In a new legal filing, YouTube indicated that it has found a “smoking gun” against Pirate Monitor, which levied a massive class action lawsuit against the Google-owned video-sharing platform in July.
Counsel for YouTube and Google recently submitted the “smoking gun” filing to a California federal court, arguing against Pirate Monitor’s motion to dismiss counterclaims. The underlying courtroom confrontation initiated back in July, when Grammy-winning jazz professional Maria Schneider and Pirate Monitor, a Virgin Islands-based entity that owns the copyrights to several Hungarian comedy films, sued YouTube/Google over alleged Content ID discrimination.
According to the plaintiffs, YouTube “protects only the most powerful copyright owners such as major studios and record labels” with Content ID, which enables “qualifying” rights holders to have users’ uploads scanned “against a database of files” consisting of original editions of protected media.
Then, Content ID participants can block infringing videos outright, monetize the clips, or simply track their viewership statistics. “Smaller rights holders,” the plaintiffs wrote, “are, however, denied access to Content ID” and must therefore search for infringed content manually and submit “individual takedown notices.”
“If a rights holder does not have the economic clout to qualify for Content ID,” the original complaint continued, “YouTube refuses to add their works to the Content ID catalog for prepublication protection even if those works have previously been infringed on YouTube hundreds or even thousands of times.”
In a new filing, YouTube refutes the allegations and claims that it found a “smoking gun” against Pirate Monitor, which allegedly “devised an elaborate scheme to prove itself sufficiently trustworthy to use YouTube’s advanced copyright management tools.”
After explaining Content ID’s basic purpose and reiterating that their team has invested “over $100 million” in the tool, YouTube/Google expands upon Pirate Monitor’s purported “elaborate scheme.” Per the legal text, Pirate Monitor applied to access Content ID, but was denied partially “because it had not established a track record of sending valid [DMCA] takedown requests.”
In an effort to “overcome that obstacle,” YouTube alleges that agents of Pirate Monitor between August and November of last year created over 12 accounts and used “bogus account information to conceal their connection to Pirate Monitor.” The same agents then allegedly uploaded “hundreds” of videos to YouTube through the accounts, including footage from “at least one” of the three films mentioned in the initial complaint.
Shortly thereafter, Pirate Monitor sent “hundreds” of DMCA takedown requests, the filing specifies, in “many instances” for the same videos that it had uploaded via the disguised accounts. (In total, the entity allegedly fired off almost 2,000 takedown notices.) YouTube processed the requests as usual, having “no idea that the party uploading the videos was the same as the party insisting that they be removed.”
The clips in question each spanned 30 seconds, for the most part, derived from “obscure Hungarian movies,” and were uploaded en masse by Pakistan-based accounts, according to their IP addresses.

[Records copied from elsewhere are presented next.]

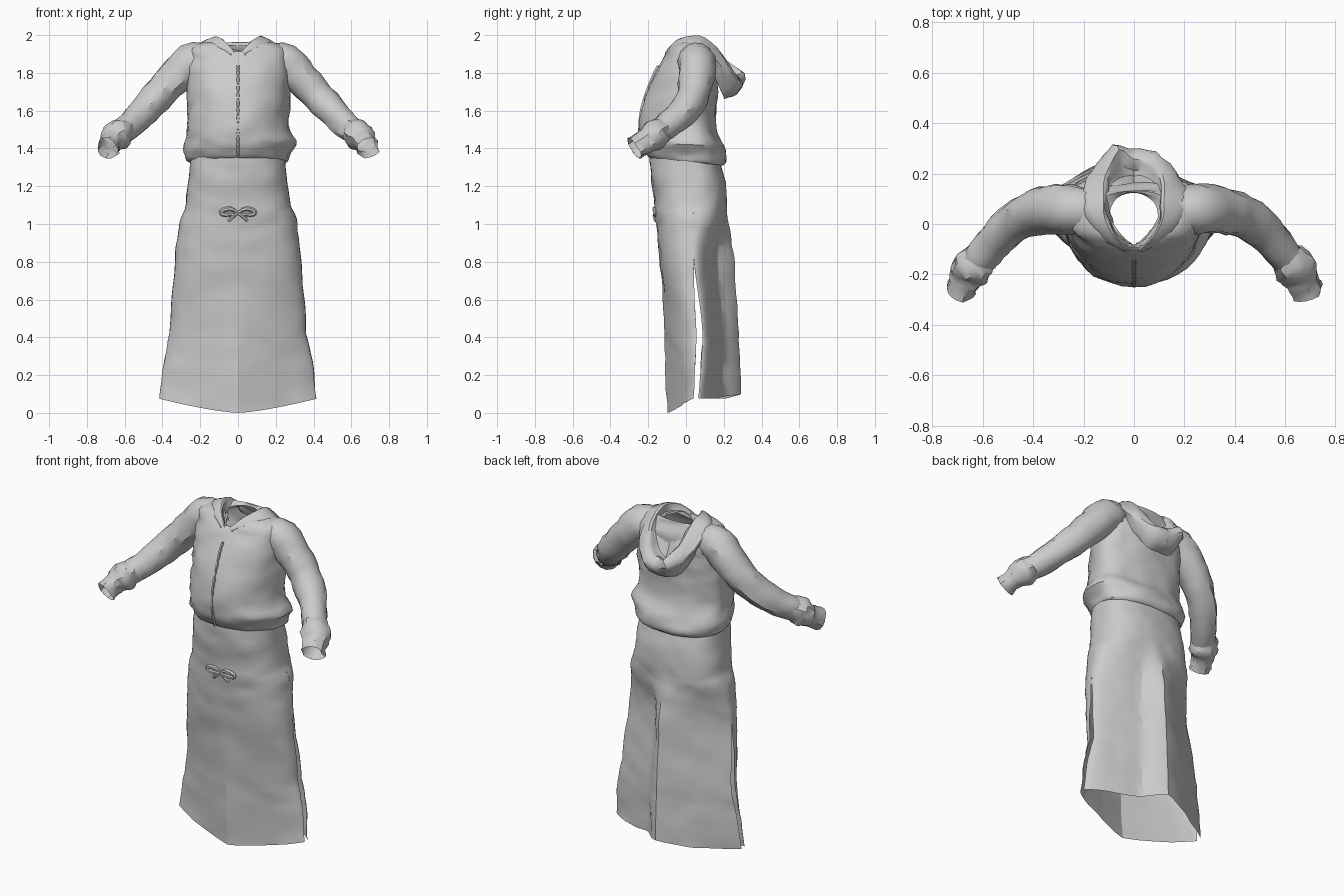
import bpy, bmesh, math
from mathutils import Vector, noise

if "Cube" in bpy.data.objects:
    bpy.data.objects.remove(bpy.data.objects["Cube"])


def smooth_rows(rows, n):
    """Catmull-Rom resampling of a list of number tuples, n steps per span."""
    out = []
    for i in range(len(rows) - 1):
        a, b = rows[max(i - 1, 0)], rows[i]
        c, d = rows[i + 1], rows[min(i + 2, len(rows) - 1)]
        for k in range(n):
            t = k / n
            out.append(tuple(0.5 * (2 * q + (r - p) * t + (2 * p - 5 * q + 4 * r - s) * t * t
                             + (3 * q - p - 3 * r + s) * t ** 3) for p, q, r, s in zip(a, b, c, d)))
    out.append(tuple(rows[-1]))
    return out


def wrinkle(p, amp, freq):
    """Cloth folds: horizontal creases plus finer crumple."""
    q = Vector((p.x * freq, p.y * freq, p.z * freq * 1.8))
    return amp * (noise.noise(q) + 0.5 * noise.noise(q * 2.3))


def skin(name, rings, closed=True, amp=0.0, freq=8, angle=35):
    bm = bmesh.new()
    grid = [[bm.verts.new(p) for p in ring] for ring in rings]
    for a, b in zip(grid, grid[1:]):
        n = len(a)
        for i in range(n if closed else n - 1):
            j = (i + 1) % n
            bm.faces.new((a[i], a[j], b[j], b[i]))
    bmesh.ops.remove_doubles(bm, verts=bm.verts, dist=0.0002)
    bmesh.ops.recalc_face_normals(bm, faces=bm.faces)
    bm.normal_update()
    if amp:
        shift = [(v, v.normal * wrinkle(v.co, amp, freq)) for v in bm.verts]
        for v, d in shift:
            v.co += Vector((d.x, d.y, d.z * 0.3))
    mesh = bpy.data.meshes.new(name)
    bm.to_mesh(mesh)
    bm.free()
    ob = bpy.data.objects.new(name, mesh)
    bpy.context.collection.objects.link(ob)
    bpy.ops.object.select_all(action='DESELECT')
    ob.select_set(True)
    bpy.context.view_layer.objects.active = ob
    bpy.ops.object.shade_smooth_by_angle(angle=math.radians(angle))
    return ob


def spow(v, p):
    return math.copysign(abs(v) ** p, v)


def tube(name, rows, n=14, steps=3, mirror=1, **kw):
    """Tube through (x, y, z, radius) rows; mirror=-1 flips x."""
    pts = smooth_rows(rows, steps)
    rings = []
    for i, (x, y, z, r) in enumerate(pts):
        tan = (Vector(pts[min(i + 1, len(pts) - 1)][:3]) - Vector(pts[max(i - 1, 0)][:3])).normalized()
        side = tan.cross(Vector((0.3, 1, 0))).normalized()
        up = tan.cross(side)
        ring = []
        for k in range(n):
            a = 2 * math.pi * k / n
            p = Vector((x, y, z)) + r * (math.cos(a) * side + math.sin(a) * up)
            ring.append(Vector((p.x * mirror, p.y, p.z)))
        rings.append(ring)
    return skin(name, rings, True, **kw)


# Jacket body: z, half width, front y, back y, neck drop at the front
JACKET = [(1.36, .25, -.175, .18, 0), (1.33, .262, -.19, .195, 0), (1.365, .275, -.22, .215, 0),
          (1.42, .282, -.24, .20, 0), (1.49, .275, -.246, .162, 0), (1.60, .27, -.236, .157, 0),
          (1.70, .272, -.206, .165, 0), (1.80, .275, -.165, .172, 0), (1.88, .27, -.12, .16, 0),
          (1.93, .25, -.095, .14, .02), (1.962, .175, -.09, .13, .06), (1.945, .095, -.085, .12, .10)]


def jacket_ring(z, w, yf, yb, drop, n=44):
    ring = []
    low = .02 * max(0, min(1, (1.50 - z) / .15))  # hem dips towards the back
    bag = .03 * math.exp(-((z - 1.43) / .04) ** 2)  # cloth sags over one hip
    for k in range(n):
        a = 2 * math.pi * k / n
        c, s = math.cos(a), math.sin(a)
        p = .85 if s > 0 else 1.02 + 60 * drop ** 2  # neck narrows to a V at the front
        y = .03 + spow(s, p) * ((yb - .03) if s > 0 else (.03 - yf))
        x = w * spow(c, .88 if s > 0 else .9 + 60 * drop ** 2) + bag * max(0, c) ** 2
        ring.append(Vector((x, y, z - drop * max(0, -s) ** 8 - low * s)))
    return ring


skin("jacket_body", [jacket_ring(*r) for r in smooth_rows(JACKET, 3)], amp=.012, freq=9)

# Zip: a narrow strip with uneven teeth down the jacket front
ZIP = [(1.36, -.225), (1.42, -.246), (1.5, -.253), (1.6, -.244), (1.7, -.215), (1.8, -.175), (1.84, -.152)]
skin("zip", [[Vector((sx * (.006 + .003 * (i % 2)), y + dy, z))
              for sx, dy in ((-1, .012), (-.6, 0), (.6, 0), (1, .012))]
             for i, (z, y) in enumerate(smooth_rows(ZIP, 5))], closed=False)

# Sleeves and bunched cuffs
SLEEVE = [(.17, .05, 1.87, .085), (.25, .055, 1.857, .10), (.34, .055, 1.767, .094), (.43, .035, 1.67, .086),
          (.515, -.03, 1.58, .078), (.585, -.11, 1.51, .07), (.63, -.165, 1.475, .064)]
CUFF = [(.60, -.13, 1.497, .066), (.63, -.165, 1.475, .08), (.655, -.19, 1.455, .073),
        (.67, -.22, 1.435, .062), (.69, -.275, 1.402, .062)]
for side, m in (("right", 1), ("left", -1)):
    tube(side + "_sleeve", SLEEVE, mirror=m, amp=.013, freq=11)
    tube(side + "_cuff", CUFF, mirror=m, amp=.02, freq=15)

# Hood: stations from front opening to back centre; neck, crest, outer and under points
HOOD = [(.012, -.10, 1.86, .02, -.105, 1.91, .035, -.11, 1.90, .035, -.11, 1.86),
        (.05, -.05, 1.93, .075, -.055, 1.97, .13, -.055, 1.95, .13, -.045, 1.92),
        (.09, .02, 1.93, .115, .02, 1.995, .185, .03, 1.965, .195, .03, 1.92),
        (.095, .08, 1.93, .12, .10, 1.985, .205, .11, 1.93, .195, .12, 1.87),
        (.07, .115, 1.93, .115, .19, 1.90, .168, .21, 1.83, .14, .16, 1.76),
        (.035, .125, 1.925, .06, .25, 1.80, .085, .285, 1.755, .075, .20, 1.67),
        (0, .125, 1.92, 0, .255, 1.79, 0, .295, 1.745, 0, .20, 1.665)]


def hood_rib(row, i, total, m):
    n, c, o, u = (Vector(row[k:k + 3]) for k in (0, 3, 6, 9))
    back = max(0, i / total - .55) / .45
    pocket = (n + c) / 2 - Vector((0, 0, .10 * back))
    if m < 0:  # left fold of the hood pokes out further
        tip = math.exp(-((i / total - .84) / .09) ** 2)
        c = c + Vector((0, .045, .005)) * tip
        o = o + Vector((0, .03, .015)) * tip
    low = (o + u) / 2 + Vector((0, .022 * back, -.02 * back))
    rib = smooth_rows([tuple(p) for p in (n, pocket, c, o, low, u)], 3)
    return [Vector((x * m, y, z)) for x, y, z in rib]


ribs = smooth_rows(HOOD, 3)
last = len(ribs) - 1
for side, m in (("right", 1), ("left", -1)):
    skin(side + "_hood_half", [hood_rib(r, i, last, m) for i, r in enumerate(ribs)],
         closed=False, amp=.014, freq=13)

# Skirt: z, half width, front y, back y, front slit edge y, back slit edge y, back pleat amount
SKIRT = [(1.42, .24, -.18, .16, .03, .03, 0), (1.33, .252, -.19, .18, .03, .03, 0),
         (1.22, .266, -.184, .21, .03, .03, 0), (1.10, .28, -.167, .218, .035, .035, 0),
         (1.03, .307, -.16, .224, .04, .04, .2), (.93, .32, -.152, .238, .04, .04, .6),
         (.82, .332, -.14, .252, .04, .04, .9), (.62, .348, -.122, .268, .045, .065, 1),
         (.42, .364, -.115, .278, .055, .088, 1), (.28, .392, -.11, .285, .05, .08, 1),
         (.075, .415, -.10, .293, .04, .066, 1)]
rows = smooth_rows(SKIRT, 4)


def hem_amount(z):
    return max(0, 1 - max(z - .075, 0) / .35)


def front_row(z, w, yf, yb, ef, eb, k, n=30):
    ridge = max(0, min(1, (.75 - z) / .6))  # front sharpens to a centre ridge low down
    row = []
    for i in range(n + 1):
        a = math.pi * i / n
        u = spow(math.cos(a), .9)
        bulge = math.sin(a) ** .8 * (1 - ridge) + (1 - abs(u)) ** .75 * ridge
        row.append(Vector((w * u, ef + (yf - ef) * bulge,
                           z - .075 * hem_amount(z) * (1 - abs(u) ** 1.4))))
    return row


def back_row(z, w, yf, yb, ef, eb, k, n=40):
    row = []
    for i in range(n + 1):
        a = math.pi * i / n
        u = spow(math.cos(a), .9)
        v = abs(u)
        if u > 0:  # right half falls into a valley beside the centre pleat
            fold = 1 - v * .3 if v < .06 else (.98 - (v - .06) * 1.9 if v < .28 else .562 * ((1 - v) / .72) ** .6)
        else:
            fold = (1 - v ** 1.2) ** .9
        row.append(Vector((w * u, eb + (yb - eb) * (math.sin(a) ** .8 * (1 - k) + fold * k),
                           z + .025 * hem_amount(z) * max(0, 1 - v * 2))))
    return row


skin("skirt_front", [front_row(*r) for r in rows], closed=False, amp=.007, freq=6, angle=25)
skin("skirt_back", [back_row(*r) for r in rows], closed=False, amp=.007, freq=6, angle=25)

# Drawstring bow lying flat at the waist
LOOP = [(.0, -.16, 1.06, .008), (.04, -.168, 1.08, .012), (.085, -.162, 1.07, .012),
        (.08, -.161, 1.05, .011), (.03, -.166, 1.05, .009), (0, -.162, 1.055, .008)]
TAIL = [(0, -.163, 1.06, .007), (.025, -.168, 1.04, .009), (.05, -.16, 1.015, .008)]
for side, m in (("right", 1), ("left", -1)):
    tube(side + "_bow_loop", LOOP, n=6, mirror=m)
    tube(side + "_bow_tail", TAIL, n=6, mirror=m)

Moreover, the videos had “nondescript” and “non-informative” titles, came from similarly named accounts (including “RansomNova” followed by a number), and were often tagged with DMCA takedown notices before they “had even been viewed by anyone.”
Lastly, “considerable digging” allowed YouTube to find the aforementioned “smoking gun.” One of the users who had been uploading clips via a Pakistan IP address logged into their account from Hungary, based once again on the IP address. Pirate Monitor, for its part, “had been sending YouTube its takedown notices from a computer” with the exact same IP address as that which the purportedly Pakistani uploading account utilized.
“Simply put, whoever RansomNova is, he or she was sharing Pirate Monitor’s computer and/or Internet connection, and doing so at the same time Pirate Monitor was using the same computer and/or connection to send YouTube takedown notices,” finishes YouTube’s counsel.
Given this alleged scheme, YouTube maintains that Pirate Monitor violated its terms of service when creating the accounts and uploading the videos – or, alternatively, the DMCA itself, in terms of the law’s “prohibition on knowing misrepresentations” in takedown requests.
Earlier this month, a German court ruled that YouTube doesn’t have to share the emails, IP addresses, or phone numbers of infringing users.